Your goal: Only the lines of the data below from the one with "model.name = 'corridorSection';" through the one with "for (const [x0, x1]" are wanted. Repeat them exactly.

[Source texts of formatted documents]
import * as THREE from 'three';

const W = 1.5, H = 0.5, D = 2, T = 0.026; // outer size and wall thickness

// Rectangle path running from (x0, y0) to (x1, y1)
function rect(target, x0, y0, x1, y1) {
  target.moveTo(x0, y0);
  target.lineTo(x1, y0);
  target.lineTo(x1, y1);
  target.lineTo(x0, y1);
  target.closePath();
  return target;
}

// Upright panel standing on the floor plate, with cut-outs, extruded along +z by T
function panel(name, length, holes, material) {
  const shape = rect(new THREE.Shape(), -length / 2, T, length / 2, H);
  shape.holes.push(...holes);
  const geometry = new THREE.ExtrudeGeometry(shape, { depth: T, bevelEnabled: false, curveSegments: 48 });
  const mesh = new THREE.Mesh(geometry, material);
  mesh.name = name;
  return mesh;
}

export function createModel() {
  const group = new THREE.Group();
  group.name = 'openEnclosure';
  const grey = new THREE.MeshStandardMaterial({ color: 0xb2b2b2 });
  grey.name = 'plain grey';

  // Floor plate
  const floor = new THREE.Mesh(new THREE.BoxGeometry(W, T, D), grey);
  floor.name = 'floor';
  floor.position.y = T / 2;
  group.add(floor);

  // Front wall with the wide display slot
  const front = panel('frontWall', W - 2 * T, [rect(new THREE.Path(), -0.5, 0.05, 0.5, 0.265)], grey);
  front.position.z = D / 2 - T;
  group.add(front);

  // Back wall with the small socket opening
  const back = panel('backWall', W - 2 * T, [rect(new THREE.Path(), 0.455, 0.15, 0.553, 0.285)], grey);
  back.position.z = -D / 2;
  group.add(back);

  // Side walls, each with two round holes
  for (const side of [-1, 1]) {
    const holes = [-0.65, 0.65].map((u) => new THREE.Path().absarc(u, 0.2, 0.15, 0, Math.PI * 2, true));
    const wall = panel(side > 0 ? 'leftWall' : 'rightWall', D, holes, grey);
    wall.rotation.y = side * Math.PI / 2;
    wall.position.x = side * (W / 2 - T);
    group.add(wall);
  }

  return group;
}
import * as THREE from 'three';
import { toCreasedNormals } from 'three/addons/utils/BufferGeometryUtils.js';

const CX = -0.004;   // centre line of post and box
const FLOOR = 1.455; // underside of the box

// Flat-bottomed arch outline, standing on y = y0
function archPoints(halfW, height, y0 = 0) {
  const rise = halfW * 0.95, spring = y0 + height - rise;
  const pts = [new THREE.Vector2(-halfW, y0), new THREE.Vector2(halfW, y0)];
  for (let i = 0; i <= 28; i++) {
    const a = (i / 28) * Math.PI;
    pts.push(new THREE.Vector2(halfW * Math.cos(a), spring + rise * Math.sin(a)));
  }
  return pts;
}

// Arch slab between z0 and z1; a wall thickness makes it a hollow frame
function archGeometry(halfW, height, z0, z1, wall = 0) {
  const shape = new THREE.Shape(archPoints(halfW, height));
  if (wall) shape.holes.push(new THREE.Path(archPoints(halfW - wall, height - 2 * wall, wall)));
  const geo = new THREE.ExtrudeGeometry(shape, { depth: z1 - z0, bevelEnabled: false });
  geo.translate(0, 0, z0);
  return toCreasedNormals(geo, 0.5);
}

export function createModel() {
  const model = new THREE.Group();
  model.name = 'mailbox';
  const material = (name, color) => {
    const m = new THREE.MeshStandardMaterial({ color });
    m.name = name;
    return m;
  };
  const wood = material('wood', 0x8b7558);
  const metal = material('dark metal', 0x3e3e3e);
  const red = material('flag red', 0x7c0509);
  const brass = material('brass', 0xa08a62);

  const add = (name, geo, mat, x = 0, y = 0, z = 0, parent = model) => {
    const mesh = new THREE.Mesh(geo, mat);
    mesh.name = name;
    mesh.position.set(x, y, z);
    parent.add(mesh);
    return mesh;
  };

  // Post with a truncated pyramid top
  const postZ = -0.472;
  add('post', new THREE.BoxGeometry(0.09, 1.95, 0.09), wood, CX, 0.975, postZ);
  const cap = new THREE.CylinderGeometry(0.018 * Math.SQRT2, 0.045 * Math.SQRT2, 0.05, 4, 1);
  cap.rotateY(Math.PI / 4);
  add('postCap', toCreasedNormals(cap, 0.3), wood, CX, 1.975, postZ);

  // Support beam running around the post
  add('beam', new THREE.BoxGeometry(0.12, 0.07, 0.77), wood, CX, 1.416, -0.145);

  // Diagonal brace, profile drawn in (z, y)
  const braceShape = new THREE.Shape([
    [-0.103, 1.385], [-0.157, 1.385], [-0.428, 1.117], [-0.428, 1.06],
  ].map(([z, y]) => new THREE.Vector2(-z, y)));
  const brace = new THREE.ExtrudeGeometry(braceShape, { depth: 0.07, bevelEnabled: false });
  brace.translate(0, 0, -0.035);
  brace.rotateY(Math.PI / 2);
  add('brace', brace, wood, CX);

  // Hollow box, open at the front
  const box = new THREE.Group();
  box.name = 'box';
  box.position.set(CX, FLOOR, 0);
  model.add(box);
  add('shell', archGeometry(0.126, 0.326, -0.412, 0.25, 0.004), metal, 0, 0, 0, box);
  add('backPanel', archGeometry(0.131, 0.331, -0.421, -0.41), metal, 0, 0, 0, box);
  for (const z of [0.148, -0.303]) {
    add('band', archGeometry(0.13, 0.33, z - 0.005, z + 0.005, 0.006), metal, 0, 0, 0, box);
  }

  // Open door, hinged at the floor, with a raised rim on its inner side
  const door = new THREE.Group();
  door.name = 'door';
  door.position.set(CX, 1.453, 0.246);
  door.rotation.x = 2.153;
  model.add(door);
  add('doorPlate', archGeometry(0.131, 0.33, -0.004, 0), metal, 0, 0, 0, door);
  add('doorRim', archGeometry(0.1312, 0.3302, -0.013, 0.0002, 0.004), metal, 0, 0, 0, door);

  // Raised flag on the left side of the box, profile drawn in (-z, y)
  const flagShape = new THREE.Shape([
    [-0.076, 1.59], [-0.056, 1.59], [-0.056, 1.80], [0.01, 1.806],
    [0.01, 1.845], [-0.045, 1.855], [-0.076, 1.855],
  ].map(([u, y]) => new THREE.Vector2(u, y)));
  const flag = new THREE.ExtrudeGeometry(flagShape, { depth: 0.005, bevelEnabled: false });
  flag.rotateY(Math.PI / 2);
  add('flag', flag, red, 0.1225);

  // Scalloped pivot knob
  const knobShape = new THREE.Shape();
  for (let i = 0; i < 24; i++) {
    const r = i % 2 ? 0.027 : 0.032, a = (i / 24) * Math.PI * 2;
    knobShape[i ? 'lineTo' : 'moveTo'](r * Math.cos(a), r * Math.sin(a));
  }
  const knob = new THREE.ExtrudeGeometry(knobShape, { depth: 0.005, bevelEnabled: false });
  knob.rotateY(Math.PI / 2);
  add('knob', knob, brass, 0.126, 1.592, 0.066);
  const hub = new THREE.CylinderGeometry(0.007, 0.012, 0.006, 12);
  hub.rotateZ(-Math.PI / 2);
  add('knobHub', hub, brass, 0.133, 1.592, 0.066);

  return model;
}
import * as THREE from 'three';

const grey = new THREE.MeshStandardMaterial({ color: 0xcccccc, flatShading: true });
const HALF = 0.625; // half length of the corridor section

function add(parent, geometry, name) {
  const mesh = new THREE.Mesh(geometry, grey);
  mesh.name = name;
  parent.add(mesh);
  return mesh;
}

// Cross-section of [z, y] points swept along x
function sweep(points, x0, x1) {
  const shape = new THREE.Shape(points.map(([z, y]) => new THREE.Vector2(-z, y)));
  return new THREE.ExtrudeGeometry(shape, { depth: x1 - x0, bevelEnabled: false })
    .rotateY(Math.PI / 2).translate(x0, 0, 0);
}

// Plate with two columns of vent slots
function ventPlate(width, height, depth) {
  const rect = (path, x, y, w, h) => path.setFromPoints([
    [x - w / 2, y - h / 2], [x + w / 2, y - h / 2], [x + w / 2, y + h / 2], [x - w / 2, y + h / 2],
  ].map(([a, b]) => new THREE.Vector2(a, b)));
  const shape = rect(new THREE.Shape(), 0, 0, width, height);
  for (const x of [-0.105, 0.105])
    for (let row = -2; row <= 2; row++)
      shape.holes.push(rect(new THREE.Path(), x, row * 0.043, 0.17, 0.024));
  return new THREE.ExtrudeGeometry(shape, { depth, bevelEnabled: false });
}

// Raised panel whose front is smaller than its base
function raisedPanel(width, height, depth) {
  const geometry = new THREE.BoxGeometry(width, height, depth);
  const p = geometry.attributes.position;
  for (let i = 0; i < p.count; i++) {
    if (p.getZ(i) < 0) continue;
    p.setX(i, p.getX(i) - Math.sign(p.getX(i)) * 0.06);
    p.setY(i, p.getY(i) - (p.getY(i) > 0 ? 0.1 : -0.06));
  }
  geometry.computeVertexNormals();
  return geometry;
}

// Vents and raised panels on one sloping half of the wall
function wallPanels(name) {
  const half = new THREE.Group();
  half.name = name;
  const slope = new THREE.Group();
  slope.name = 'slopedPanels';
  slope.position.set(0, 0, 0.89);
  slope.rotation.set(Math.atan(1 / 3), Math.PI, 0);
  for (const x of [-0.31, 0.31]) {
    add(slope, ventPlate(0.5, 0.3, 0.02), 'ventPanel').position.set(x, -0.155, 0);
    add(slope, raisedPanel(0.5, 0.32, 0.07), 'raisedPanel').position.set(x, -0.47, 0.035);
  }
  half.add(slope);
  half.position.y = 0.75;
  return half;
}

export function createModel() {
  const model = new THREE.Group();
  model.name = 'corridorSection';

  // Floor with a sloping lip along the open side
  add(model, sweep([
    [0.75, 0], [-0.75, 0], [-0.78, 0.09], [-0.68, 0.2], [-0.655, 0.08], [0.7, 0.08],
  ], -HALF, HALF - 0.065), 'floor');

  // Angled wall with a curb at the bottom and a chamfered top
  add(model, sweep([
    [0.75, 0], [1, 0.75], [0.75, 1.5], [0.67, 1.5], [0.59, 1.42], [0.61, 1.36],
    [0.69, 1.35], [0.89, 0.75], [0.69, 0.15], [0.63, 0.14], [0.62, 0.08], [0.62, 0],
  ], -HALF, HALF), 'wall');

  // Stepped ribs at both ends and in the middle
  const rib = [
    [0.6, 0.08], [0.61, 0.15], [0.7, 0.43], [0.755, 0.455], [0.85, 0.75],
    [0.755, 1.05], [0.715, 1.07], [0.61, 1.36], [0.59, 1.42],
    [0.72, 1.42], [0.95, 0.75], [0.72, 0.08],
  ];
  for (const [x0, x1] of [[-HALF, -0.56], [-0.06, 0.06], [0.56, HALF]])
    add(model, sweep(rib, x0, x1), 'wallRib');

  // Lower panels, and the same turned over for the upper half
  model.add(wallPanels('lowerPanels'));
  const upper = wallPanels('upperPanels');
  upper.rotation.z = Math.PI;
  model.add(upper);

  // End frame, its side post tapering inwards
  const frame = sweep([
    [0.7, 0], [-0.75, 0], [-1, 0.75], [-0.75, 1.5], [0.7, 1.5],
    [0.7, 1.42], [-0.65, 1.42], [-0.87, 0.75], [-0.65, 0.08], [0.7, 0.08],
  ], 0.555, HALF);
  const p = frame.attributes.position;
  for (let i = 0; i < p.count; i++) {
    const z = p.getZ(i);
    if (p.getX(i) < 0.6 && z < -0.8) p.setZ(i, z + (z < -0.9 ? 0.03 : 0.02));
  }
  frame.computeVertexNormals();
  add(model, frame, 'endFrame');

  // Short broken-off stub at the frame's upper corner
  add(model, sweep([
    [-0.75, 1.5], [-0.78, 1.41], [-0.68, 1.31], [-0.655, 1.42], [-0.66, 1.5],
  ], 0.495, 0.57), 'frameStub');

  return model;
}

Solution to this exercise:
  model.name = 'corridorSection';

  // Floor with a sloping lip along the open side
  add(model, sweep([
    [0.75, 0], [-0.75, 0], [-0.78, 0.09], [-0.68, 0.2], [-0.655, 0.08], [0.7, 0.08],
  ], -HALF, HALF - 0.065), 'floor');

  // Angled wall with a curb at the bottom and a chamfered top
  add(model, sweep([
    [0.75, 0], [1, 0.75], [0.75, 1.5], [0.67, 1.5], [0.59, 1.42], [0.61, 1.36],
    [0.69, 1.35], [0.89, 0.75], [0.69, 0.15], [0.63, 0.14], [0.62, 0.08], [0.62, 0],
  ], -HALF, HALF), 'wall');

  // Stepped ribs at both ends and in the middle
  const rib = [
    [0.6, 0.08], [0.61, 0.15], [0.7, 0.43], [0.755, 0.455], [0.85, 0.75],
    [0.755, 1.05], [0.715, 1.07], [0.61, 1.36], [0.59, 1.42],
    [0.72, 1.42], [0.95, 0.75], [0.72, 0.08],
  ];
  for (const [x0, x1] of [[-HALF, -0.56], [-0.06, 0.06], [0.56, HALF]])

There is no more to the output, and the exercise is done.